## EXERCISE OBJECTIVE
The first line of the listing opens the range and the line with "ZC, LOW = 0.33, 0.82" closes it; repeat those lines and all between them word for word, leaving out the pictures.

## DATASET RECORDS
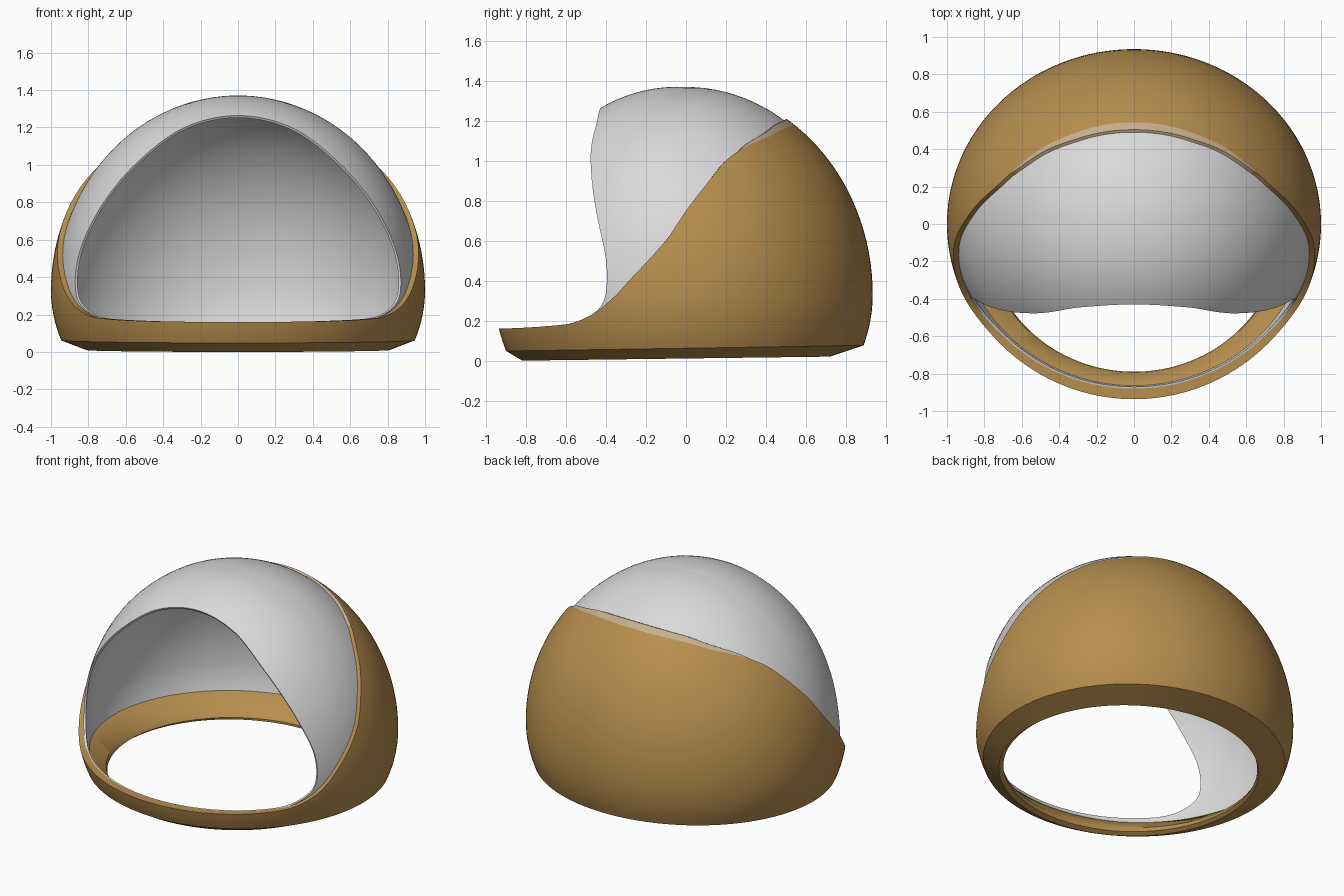
import bpy, bmesh, math
from math import sin, cos, asin, sqrt, radians, degrees

if "Cube" in bpy.data.objects:
    bpy.data.objects.remove(bpy.data.objects["Cube"])

ZC, LOW = 0.33, 0.82              # dome equator height, lower half-height
SHELL = (1.0, 0.935, 1.045)       # outer shell radii
LINER = (0.97, 0.905, 1.04)       # inner dome radii
TIP = 26.0                        # azimuth where the face opening is widest


def material(name, rgb):
    m = bpy.data.materials.new(name)
    m.diffuse_color = (*rgb, 1)
    m.use_nodes = True
    m.node_tree.nodes["Principled BSDF"].inputs["Base Color"].default_value = m.diffuse_color
    return m


def curve(pts):
    """Smooth interpolation through sorted (t, value) points."""
    n = len(pts)
    sl = []
    for i in range(n):
        a, b = pts[max(i - 1, 0)], pts[min(i + 1, n - 1)]
        sl.append((b[1] - a[1]) / (b[0] - a[0]))
    sl[0] = 0 if pts[0][0] < -89 else sl[0]
    sl[-1] = 0

    def f(t):
        t = min(max(t, pts[0][0]), pts[-1][0])
        i = 0
        while i < n - 2 and t > pts[i + 1][0]:
            i += 1
        (t0, v0), (t1, v1) = pts[i], pts[i + 1]
        h = t1 - t0
        s = (t - t0) / h
        return (v0 * (1 + 2 * s) * (1 - s) ** 2 + sl[i] * h * s * (1 - s) ** 2
                + v1 * s * s * (3 - 2 * s) + sl[i + 1] * h * s * s * (s - 1))
    return f


def elev(z, rz):
    d = z - ZC
    return asin(max(-1, min(1, d / (rz if d > 0 else LOW))))


def dome(r, th, ph):
    """Point on a dome at azimuth th (degrees, -90 = front) and elevation ph."""
    a = radians(th)
    x, y = r[0] * cos(ph) * cos(a), r[1] * cos(ph) * sin(a)
    z = ZC + (r[2] if ph > 0 else LOW) * sin(ph)
    if ph > 0:
        z += 0.05 * max(0, -y) * sin(ph)
    return (max(x, 0) if abs(th) < 89.99 else 0, y, z)


def loft(bm, columns, mat_rule=None):
    grid = [[bm.verts.new(p) for p in col] for col in columns]
    for i in range(len(grid) - 1):
        for j in range(len(grid[0]) - 1):
            f = bm.faces.new((grid[i][j], grid[i + 1][j],
                              grid[i + 1][j + 1], grid[i][j + 1]))
            if mat_rule:
                f.material_index = mat_rule(i, j)


def finish(name, bm, mats, thickness=0, angle=35):
    bmesh.ops.remove_doubles(bm, verts=bm.verts, dist=1e-5)
    bmesh.ops.dissolve_degenerate(bm, edges=bm.edges, dist=1e-6)
    bmesh.ops.recalc_face_normals(bm, faces=bm.faces)
    out = sum(f.calc_area() * (f.normal.x * f.calc_center_median().x +
              f.normal.z * (f.calc_center_median().z - ZC)) for f in bm.faces)
    if out < 0:
        bmesh.ops.reverse_faces(bm, faces=bm.faces)
    me = bpy.data.meshes.new(name)
    bm.to_mesh(me)
    bm.free()
    ob = bpy.data.objects.new(name, me)
    bpy.context.collection.objects.link(ob)
    for m in mats:
        me.materials.append(m)
    bpy.ops.object.select_all(action='DESELECT')
    bpy.context.view_layer.objects.active = ob
    ob.select_set(True)
    mi = ob.modifiers.new("mirror", 'MIRROR')
    mi.merge_threshold = 1e-4
    bpy.ops.object.modifier_apply(modifier="mirror")
    if thickness:
        so = ob.modifiers.new("wall", 'SOLIDIFY')
        so.thickness, so.offset = thickness, -1
        bpy.ops.object.modifier_apply(modifier="wall")
    bpy.ops.object.shade_smooth_by_angle(angle=radians(angle))
    return ob


brown = material("ochre brown", (0.47, 0.27, 0.075))
tan = material("pale tan", (0.56, 0.43, 0.27))
grey = material("light grey", (0.70, 0.70, 0.70))

# Azimuth columns, clustered at the corners of the face opening
N = 36
front = [-TIP - (90 - TIP) * (1 - i / N) ** 2 for i in range(N + 1)]
back = [-TIP + (90 + TIP) * i / 50 for i in range(1, 51)]
azimuths = front + back

# Face opening: (azimuth, height) of its upper and lower edges
upper = [(26, .40), (29.9, .645), (35.1, .81), (42.8, .985), (58.7, 1.18), (90, 1.245)]
lower = [(26, .40), (27.4, .29), (31.6, .23), (38.7, .185), (50.9, .168), (90, .155)]
up_f, low_f = [curve([(sqrt(t - TIP), elev(z, LINER[2])) for t, z in e])
               for e in (upper, lower)]

# Inner dome: one strip below and one above the opening edge
bm = bmesh.new()
low_cols, up_cols = [], []
bottom = elev(0.13, LINER[2])
for th in azimuths:
    u = sqrt(max(0, -th - TIP))
    a, b = low_f(u), up_f(u)
    low_cols.append([dome(LINER, th, bottom + (a - bottom) * j / 8) for j in range(9)])
    up_cols.append([dome(LINER, th, b + (math.pi / 2 - b) * j / 28) for j in range(29)])
loft(bm, low_cols)
loft(bm, up_cols)
finish("inner_dome", bm, [grey], 0.014, 50)

# Outer shell: top edge read in side view as (y, z)
edge = [(-90, elev(.16, SHELL[2]))]
for y, z in [(-.6, .18), (-.45, .24), (-.3, .38), (-.1, .6), (0, .75), (.1, .88),
             (.2, 1.0), (.3, 1.07), (.4, 1.115)]:
    p = elev(z, SHELL[2])
    edge.append((degrees(asin(y / (SHELL[1] * cos(p)))), p))
edge += [(59, elev(1.16, SHELL[2])), (90, elev(1.18, SHELL[2]))]
edge_f = curve(edge)

bm = bmesh.new()
cols = []
ROWS = 24
for th in azimuths:
    s, c = sin(radians(th)), max(0, cos(radians(th)))
    c = 0 if abs(th) > 89.99 else c
    ph = edge_f(th)
    strip = 0.05 * max(0, (s - 0.4) / 0.6) ** 0.6 + 1e-3
    end = elev(0.062 + 0.014 * s, SHELL[2])
    fwd = 0.022 * max(0, -s) ** 2

    def skin(p):
        x, y, z = dome(SHELL, th, p)
        return (x, y - fwd, z)
    col = [dome((.965, .90, 1.035), th, ph + strip), skin(ph + strip)]
    col += [skin(ph + (end - ph) * j / ROWS) for j in range(ROWS + 1)]
    # underside, bottom opening and inner lip
    col += [(.81 * c, -.05 + .77 * s, .01 + .01 * s),
            (.79 * c, -.035 + .755 * s, .025 + .01 * s),
            (.80 * c, -.03 + .765 * s, .05),
            (.93 * c, -.005 + .872 * s, .145),
            (.955 * c, .892 * s, .15)]
    cols.append(col)
start = next(i for i, t in enumerate(azimuths) if t > 25)
loft(bm, cols, lambda i, j: 1 if j <= 1 and i >= start else 0)
finish("outer_shell", bm, [brown, tan])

## ANSWER SPACE
import bpy, bmesh, math
from math import sin, cos, asin, sqrt, radians, degrees

if "Cube" in bpy.data.objects:
    bpy.data.objects.remove(bpy.data.objects["Cube"])

ZC, LOW = 0.33, 0.82              # dome equator height, lower half-height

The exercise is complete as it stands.